Below are some entries; can you quote all of them exactly?

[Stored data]
☆ ☆ ☆ ☆ ☆
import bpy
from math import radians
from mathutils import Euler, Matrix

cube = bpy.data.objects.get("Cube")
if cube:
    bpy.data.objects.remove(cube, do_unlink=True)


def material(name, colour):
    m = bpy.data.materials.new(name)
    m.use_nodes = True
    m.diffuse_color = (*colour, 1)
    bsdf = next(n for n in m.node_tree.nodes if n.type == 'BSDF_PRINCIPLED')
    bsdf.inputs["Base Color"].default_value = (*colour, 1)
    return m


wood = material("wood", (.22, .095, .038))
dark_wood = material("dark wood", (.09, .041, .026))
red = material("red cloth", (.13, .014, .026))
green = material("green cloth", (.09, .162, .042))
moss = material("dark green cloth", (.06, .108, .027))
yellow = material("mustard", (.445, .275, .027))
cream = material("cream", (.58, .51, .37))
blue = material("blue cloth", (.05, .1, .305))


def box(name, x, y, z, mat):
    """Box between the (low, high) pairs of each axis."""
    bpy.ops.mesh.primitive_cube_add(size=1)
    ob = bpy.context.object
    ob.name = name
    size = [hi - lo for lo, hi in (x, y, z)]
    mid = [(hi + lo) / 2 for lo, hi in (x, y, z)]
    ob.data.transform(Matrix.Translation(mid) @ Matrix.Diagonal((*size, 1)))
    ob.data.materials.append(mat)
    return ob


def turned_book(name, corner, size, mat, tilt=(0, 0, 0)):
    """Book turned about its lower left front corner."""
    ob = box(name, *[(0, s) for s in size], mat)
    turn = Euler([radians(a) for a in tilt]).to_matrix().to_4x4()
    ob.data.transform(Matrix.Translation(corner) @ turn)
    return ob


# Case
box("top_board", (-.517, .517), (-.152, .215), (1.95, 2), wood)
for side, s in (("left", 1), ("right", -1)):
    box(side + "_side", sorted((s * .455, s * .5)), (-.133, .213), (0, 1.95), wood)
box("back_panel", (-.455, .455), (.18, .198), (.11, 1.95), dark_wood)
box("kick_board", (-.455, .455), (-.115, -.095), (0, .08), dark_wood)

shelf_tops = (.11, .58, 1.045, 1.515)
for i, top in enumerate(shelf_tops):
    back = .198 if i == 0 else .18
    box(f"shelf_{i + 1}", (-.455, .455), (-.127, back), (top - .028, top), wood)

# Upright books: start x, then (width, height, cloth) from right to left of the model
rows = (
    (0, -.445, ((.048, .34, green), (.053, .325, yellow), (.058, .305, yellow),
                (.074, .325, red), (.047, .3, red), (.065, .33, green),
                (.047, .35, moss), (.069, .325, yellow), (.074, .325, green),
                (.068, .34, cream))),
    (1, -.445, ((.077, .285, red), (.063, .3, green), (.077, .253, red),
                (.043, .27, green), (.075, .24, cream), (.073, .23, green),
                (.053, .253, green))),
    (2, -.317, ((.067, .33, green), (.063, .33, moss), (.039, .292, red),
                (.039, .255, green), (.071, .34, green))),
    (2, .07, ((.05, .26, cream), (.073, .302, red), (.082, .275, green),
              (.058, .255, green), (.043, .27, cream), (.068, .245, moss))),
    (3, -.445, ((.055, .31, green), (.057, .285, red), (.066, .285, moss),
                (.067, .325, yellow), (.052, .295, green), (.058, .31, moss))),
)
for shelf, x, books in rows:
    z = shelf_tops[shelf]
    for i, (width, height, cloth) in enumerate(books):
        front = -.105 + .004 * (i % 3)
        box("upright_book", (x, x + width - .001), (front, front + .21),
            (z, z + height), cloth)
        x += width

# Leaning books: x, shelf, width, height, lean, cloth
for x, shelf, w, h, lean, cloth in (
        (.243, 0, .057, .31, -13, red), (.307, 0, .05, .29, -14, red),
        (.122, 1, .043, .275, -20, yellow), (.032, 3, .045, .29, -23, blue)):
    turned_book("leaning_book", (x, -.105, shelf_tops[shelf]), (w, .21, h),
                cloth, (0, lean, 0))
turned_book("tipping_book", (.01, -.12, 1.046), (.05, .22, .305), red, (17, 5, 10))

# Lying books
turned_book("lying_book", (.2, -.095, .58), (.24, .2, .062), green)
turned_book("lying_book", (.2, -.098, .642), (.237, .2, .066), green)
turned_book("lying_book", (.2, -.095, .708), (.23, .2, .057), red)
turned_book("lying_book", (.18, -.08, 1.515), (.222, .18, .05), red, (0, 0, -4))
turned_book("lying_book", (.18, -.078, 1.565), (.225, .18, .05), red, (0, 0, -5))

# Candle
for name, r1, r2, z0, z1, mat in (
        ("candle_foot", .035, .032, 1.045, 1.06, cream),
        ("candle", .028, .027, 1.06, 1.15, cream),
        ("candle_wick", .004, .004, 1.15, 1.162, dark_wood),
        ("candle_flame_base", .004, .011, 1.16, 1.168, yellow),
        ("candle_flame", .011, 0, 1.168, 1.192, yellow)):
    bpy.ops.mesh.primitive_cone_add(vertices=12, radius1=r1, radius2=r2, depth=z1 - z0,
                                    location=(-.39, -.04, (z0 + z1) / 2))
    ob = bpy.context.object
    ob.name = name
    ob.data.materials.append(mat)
☆ ☆ ☆ ☆ ☆
EXERCISE ANSWER
import bpy
from math import radians
from mathutils import Euler, Matrix

cube = bpy.data.objects.get("Cube")
if cube:
    bpy.data.objects.remove(cube, do_unlink=True)


def material(name, colour):
    m = bpy.data.materials.new(name)
    m.use_nodes = True
    m.diffuse_color = (*colour, 1)
    bsdf = next(n for n in m.node_tree.nodes if n.type == 'BSDF_PRINCIPLED')
    bsdf.inputs["Base Color"].default_value = (*colour, 1)
    return m


wood = material("wood", (.22, .095, .038))
dark_wood = material("dark wood", (.09, .041, .026))
red = material("red cloth", (.13, .014, .026))
green = material("green cloth", (.09, .162, .042))
moss = material("dark green cloth", (.06, .108, .027))
yellow = material("mustard", (.445, .275, .027))
cream = material("cream", (.58, .51, .37))
blue = material("blue cloth", (.05, .1, .305))


def box(name, x, y, z, mat):
    """Box between the (low, high) pairs of each axis."""
    bpy.ops.mesh.primitive_cube_add(size=1)
    ob = bpy.context.object
    ob.name = name
    size = [hi - lo for lo, hi in (x, y, z)]
    mid = [(hi + lo) / 2 for lo, hi in (x, y, z)]
    ob.data.transform(Matrix.Translation(mid) @ Matrix.Diagonal((*size, 1)))
    ob.data.materials.append(mat)
    return ob


def turned_book(name, corner, size, mat, tilt=(0, 0, 0)):
    """Book turned about its lower left front corner."""
    ob = box(name, *[(0, s) for s in size], mat)
    turn = Euler([radians(a) for a in tilt]).to_matrix().to_4x4()
    ob.data.transform(Matrix.Translation(corner) @ turn)
    return ob


# Case
box("top_board", (-.517, .517), (-.152, .215), (1.95, 2), wood)
for side, s in (("left", 1), ("right", -1)):
    box(side + "_side", sorted((s * .455, s * .5)), (-.133, .213), (0, 1.95), wood)
box("back_panel", (-.455, .455), (.18, .198), (.11, 1.95), dark_wood)
box("kick_board", (-.455, .455), (-.115, -.095), (0, .08), dark_wood)

shelf_tops = (.11, .58, 1.045, 1.515)
for i, top in enumerate(shelf_tops):
    back = .198 if i == 0 else .18
    box(f"shelf_{i + 1}", (-.455, .455), (-.127, back), (top - .028, top), wood)

# Upright books: start x, then (width, height, cloth) from right to left of the model
rows = (
    (0, -.445, ((.048, .34, green), (.053, .325, yellow), (.058, .305, yellow),
                (.074, .325, red), (.047, .3, red), (.065, .33, green),
                (.047, .35, moss), (.069, .325, yellow), (.074, .325, green),
                (.068, .34, cream))),
    (1, -.445, ((.077, .285, red), (.063, .3, green), (.077, .253, red),
                (.043, .27, green), (.075, .24, cream), (.073, .23, green),
                (.053, .253, green))),
    (2, -.317, ((.067, .33, green), (.063, .33, moss), (.039, .292, red),
                (.039, .255, green), (.071, .34, green))),
    (2, .07, ((.05, .26, cream), (.073, .302, red), (.082, .275, green),
              (.058, .255, green), (.043, .27, cream), (.068, .245, moss))),
    (3, -.445, ((.055, .31, green), (.057, .285, red), (.066, .285, moss),
                (.067, .325, yellow), (.052, .295, green), (.058, .31, moss))),
)
for shelf, x, books in rows:
    z = shelf_tops[shelf]
    for i, (width, height, cloth) in enumerate(books):
        front = -.105 + .004 * (i % 3)
        box("upright_book", (x, x + width - .001), (front, front + .21),
            (z, z + height), cloth)
        x += width

# Leaning books: x, shelf, width, height, lean, cloth
for x, shelf, w, h, lean, cloth in (
        (.243, 0, .057, .31, -13, red), (.307, 0, .05, .29, -14, red),
        (.122, 1, .043, .275, -20, yellow), (.032, 3, .045, .29, -23, blue)):
    turned_book("leaning_book", (x, -.105, shelf_tops[shelf]), (w, .21, h),
                cloth, (0, lean, 0))
turned_book("tipping_book", (.01, -.12, 1.046), (.05, .22, .305), red, (17, 5, 10))

# Lying books
turned_book("lying_book", (.2, -.095, .58), (.24, .2, .062), green)
turned_book("lying_book", (.2, -.098, .642), (.237, .2, .066), green)
turned_book("lying_book", (.2, -.095, .708), (.23, .2, .057), red)
turned_book("lying_book", (.18, -.08, 1.515), (.222, .18, .05), red, (0, 0, -4))
turned_book("lying_book", (.18, -.078, 1.565), (.225, .18, .05), red, (0, 0, -5))

# Candle
for name, r1, r2, z0, z1, mat in (
        ("candle_foot", .035, .032, 1.045, 1.06, cream),
        ("candle", .028, .027, 1.06, 1.15, cream),
        ("candle_wick", .004, .004, 1.15, 1.162, dark_wood),
        ("candle_flame_base", .004, .011, 1.16, 1.168, yellow),
        ("candle_flame", .011, 0, 1.168, 1.192, yellow)):
    bpy.ops.mesh.primitive_cone_add(vertices=12, radius1=r1, radius2=r2, depth=z1 - z0,
                                    location=(-.39, -.04, (z0 + z1) / 2))
    ob = bpy.context.object
    ob.name = name
    ob.data.materials.append(mat)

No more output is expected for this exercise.